This little manuscript holds many hidden treasures in its 27 leaves. The anonymous author of the “Record of honor and virtue: the noble memorial of the right honorable Sir Edward Coke,” wrote and (we presume) illustrated this work around the time of Coke’s death in 1634. The author paid tribute to Coke in several creative and artistic ways, beginning with the title page, which features the (very long) title written in a beautiful clear hand, surrounded by a thick black hand-drawn border.
There are two full-page painted coats of arms, including this one. It features a shield containing the crests of the Coke, Paston and Cecil families – Coke’s wives were Bridget Paston and Elizabeth Cecil.
Opposite the coat of arms is an ornate Coke family tree, with Coke and his two wives forming the roots at the bottom of the page.
Following the family tree, our anonymous author composed a long “Funerall Elegie” in iambic pentameter, cautioning against the fleeting nature of life and the ultimate triumph of death. To further drive home the point, the author included a gruesome memento mori painting with the Latin inscription, “Mors sceptra ligonibus equat,” or “Death makes scepters and hoes equal.”

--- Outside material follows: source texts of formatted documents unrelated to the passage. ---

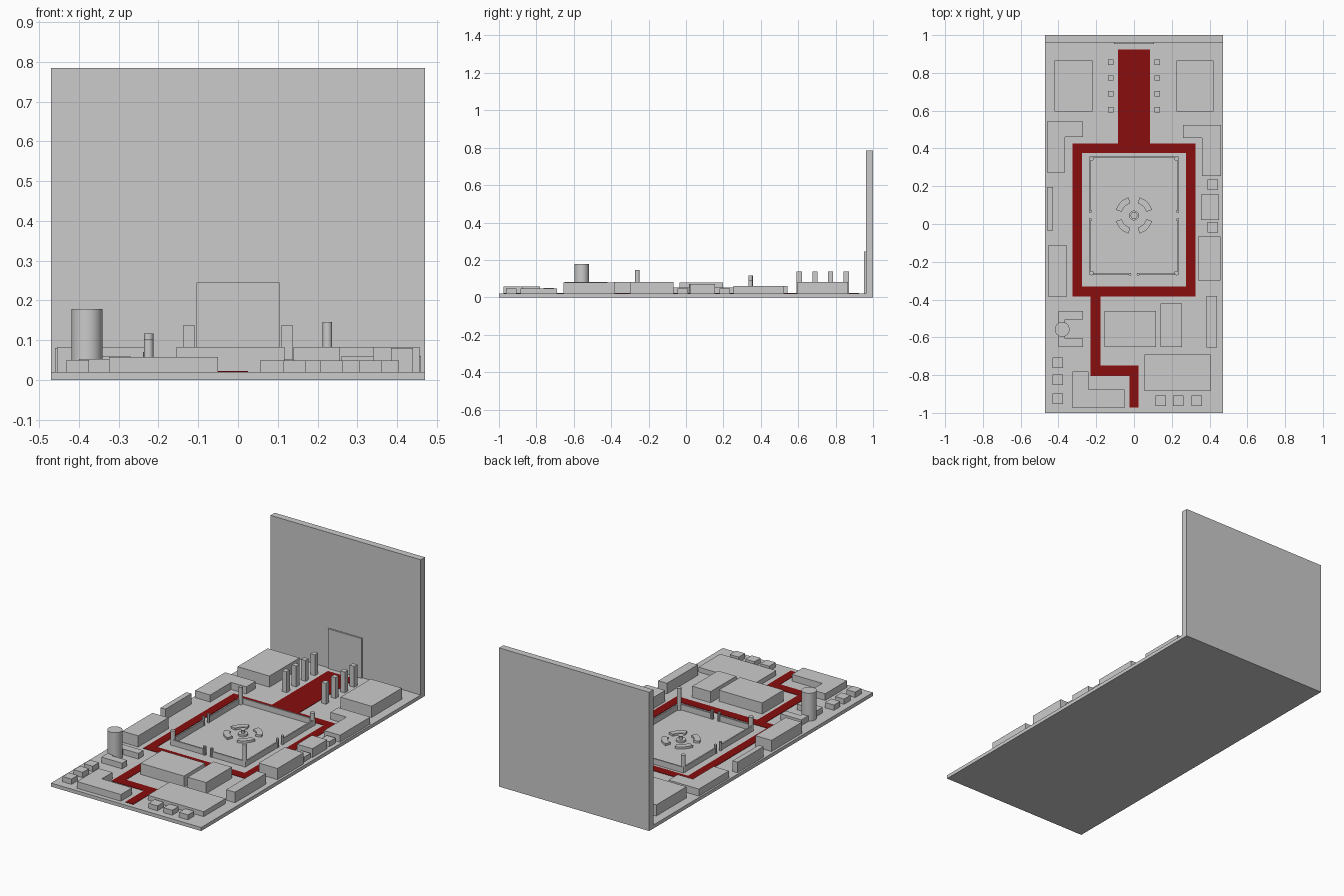
import bpy, bmesh, math

if "Cube" in bpy.data.objects:
    bpy.data.objects.remove(bpy.data.objects["Cube"])

G = 0.02  # ground level on top of the base plate


def finish(name, bm, mat=None, smooth=False):
    me = bpy.data.meshes.new(name)
    bmesh.ops.recalc_face_normals(bm, faces=bm.faces)
    bm.to_mesh(me)
    bm.free()
    ob = bpy.data.objects.new(name, me)
    bpy.context.collection.objects.link(ob)
    if mat:
        me.materials.append(mat)
    if smooth:
        bpy.ops.object.select_all(action='DESELECT')
        ob.select_set(True)
        bpy.context.view_layer.objects.active = ob
        bpy.ops.object.shade_smooth_by_angle()
    return ob


def prism(name, pts, z0, z1, mat=None):
    bm = bmesh.new()
    f = bm.faces.new([bm.verts.new((x, y, z0)) for x, y in pts])
    r = bmesh.ops.extrude_face_region(bm, geom=[f])
    for v in r['geom']:
        if isinstance(v, bmesh.types.BMVert):
            v.co.z = z1
    return finish(name, bm, mat)


def box(name, x0, x1, y0, y1, z1, z0=G, mat=None):
    return prism(name, [(x0, y0), (x1, y0), (x1, y1), (x0, y1)], z0, z1, mat)


def cyl(name, x, y, r, z1, z0=G, seg=24, r2=None):
    bm = bmesh.new()
    bmesh.ops.create_cone(bm, cap_ends=True, segments=seg, radius1=r,
                          radius2=r if r2 is None else r2, depth=z1 - z0)
    bmesh.ops.translate(bm, verts=bm.verts, vec=(x, y, (z0 + z1) / 2))
    return finish(name, bm, smooth=True)


# Base plate, back wall and gate panel
box("base_plate", -0.47, 0.47, -1, 1, G, 0)
box("back_wall", -0.47, 0.47, 0.962, 1, 0.785)
box("gate_panel", -0.105, 0.105, 0.953, 0.962, 0.245)

# Red road
red = bpy.data.materials.new("road_red")
red.diffuse_color = (0.25, 0.004, 0.004, 1)
red.use_nodes = True
red.node_tree.nodes["Principled BSDF"].inputs["Base Color"].default_value = red.diffuse_color
for name, x0, x1, y0, y1 in [
        ("avenue", -0.085, 0.085, 0.425, 0.925),
        ("ring_north", -0.325, 0.325, 0.375, 0.425),
        ("ring_south", -0.325, 0.325, -0.385, -0.332),
        ("ring_west", -0.325, -0.275, -0.332, 0.375),
        ("ring_east", 0.275, 0.325, -0.332, 0.375),
        ("lane_upper", -0.23, -0.177, -0.75, -0.385),
        ("lane_cross", -0.23, 0.025, -0.805, -0.75),
        ("lane_lower", -0.025, 0.025, -0.972, -0.805)]:
    box("road_" + name, x0, x1, y0, y1, 0.022, mat=red)

# Plain block buildings: x0, x1, y0, y1, top
for i, b in enumerate([
        (-0.42, -0.22, 0.595, 0.865, 0.083), (0.225, 0.42, 0.595, 0.865, 0.083),
        (-0.46, -0.43, -0.035, 0.197, 0.08), (-0.455, -0.355, -0.385, -0.115, 0.083),
        (0.34, 0.457, -0.3, -0.067, 0.083), (0.355, 0.45, 0.022, 0.155, 0.07),
        (0.385, 0.44, -0.655, -0.38, 0.08), (-0.155, 0.117, -0.65, -0.46, 0.083),
        (0.14, 0.255, -0.65, -0.42, 0.083), (0.055, 0.405, -0.885, -0.69, 0.048)]):
    box(f"building_{i + 1}", *b)

# Small huts
for i, (x, y, h) in enumerate([
        (0.142, -0.935, 0.048), (0.235, -0.935, 0.048), (0.333, -0.935, 0.048),
        (-0.403, -0.735, 0.05), (-0.403, -0.825, 0.05), (-0.403, -0.925, 0.05),
        (0.418, -0.018, 0.048), (0.418, 0.208, 0.048)]):
    box(f"hut_{i + 1}", x - 0.028, x + 0.028, y - 0.028, y + 0.028, h)

# L-shaped and C-shaped buildings
prism("corner_building_south", [(-0.325, -0.975), (-0.05, -0.975), (-0.05, -0.875),
      (-0.24, -0.875), (-0.24, -0.78), (-0.325, -0.78)], G, 0.058)
prism("corner_building_west", [(-0.46, 0.273), (-0.365, 0.273), (-0.365, 0.46),
      (-0.27, 0.46), (-0.27, 0.542), (-0.46, 0.542)], G, 0.06)
prism("corner_building_east", [(0.46, 0.255), (0.36, 0.255), (0.36, 0.455),
      (0.26, 0.455), (0.26, 0.525), (0.46, 0.525)], G, 0.06)
prism("tower_building", [(-0.40, -0.65), (-0.27, -0.65), (-0.27, -0.605), (-0.365, -0.605),
      (-0.365, -0.505), (-0.27, -0.505), (-0.27, -0.46), (-0.40, -0.46)], G, 0.052)
cyl("round_tower", -0.38, -0.558, 0.039, 0.178, seg=32)

# Columns along the avenue
for s in (-1, 1):
    for i, y in enumerate((0.605, 0.69, 0.773, 0.857)):
        box(f"column_{i + 1}", s * 0.123 - 0.014, s * 0.123 + 0.014, y - 0.014, y + 0.014, 0.138)

# Courtyard wall with openings on three sides
T, H = 0.008, 0.052
X, Y0, Y1, YC, GAP = 0.235, -0.27, 0.358, 0.045, 0.022
box("court_wall_north", -X, X, Y1 - T, Y1, H)
for s in (-1, 1):
    a, b = sorted((s * X, s * GAP))
    box("court_wall_south", a, b, Y0, Y0 + T, H)
    a, b = sorted((s * X, s * (X - T)))
    box("court_wall_side_front", a, b, Y0 + T, YC - GAP, H)
    box("court_wall_side_back", a, b, YC + GAP, Y1 - T, H)
    # Gate posts beside the openings
    cyl("south_gate_post", s * GAP, Y0 + T / 2, 0.008, 0.07, seg=12)
    for t in (-1, 1):
        cyl("side_gate_post", s * (X - T / 2), YC + t * GAP, 0.008, 0.07, seg=12)

# Corner turrets of different heights
for x, y, h in [(0.225, -0.26, 0.145), (-0.225, -0.26, 0.102),
                (0.225, 0.345, 0.092), (-0.225, 0.345, 0.117)]:
    cyl("corner_turret", x, y, 0.012, h)

# Central fountain
cyl("fountain_basin", 0, YC, 0.026, 0.03)
cyl("fountain_stem", 0, YC, 0.009, 0.045, 0.03, 16)
cyl("fountain_top", 0, YC, 0.009, 0.053, 0.045, 16, 0.018)

# Four curved garden beds around the fountain
for q in range(4):
    a0 = q * math.pi / 2 + math.radians(17)
    angs = [a0 + math.radians(56) * i / 12 for i in range(13)]
    pts = [(0.1 * math.cos(a), YC + 0.1 * math.sin(a)) for a in angs]
    pts += [(0.068 * math.cos(a), YC + 0.068 * math.sin(a)) for a in reversed(angs)]
    prism(f"garden_bed_{q + 1}", pts, G, 0.032)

The author’s affection for Coke found its most unique expression in a two-page “Accrostique Epitaphe upon the name of the lord Coke.” In gilt and red letters, the words “Sir Edward Coke Knight” appear down the left sides of the two pages. The first letter in each line of the epitaph poem – also in iambic pentameter – spell out Coke’s name.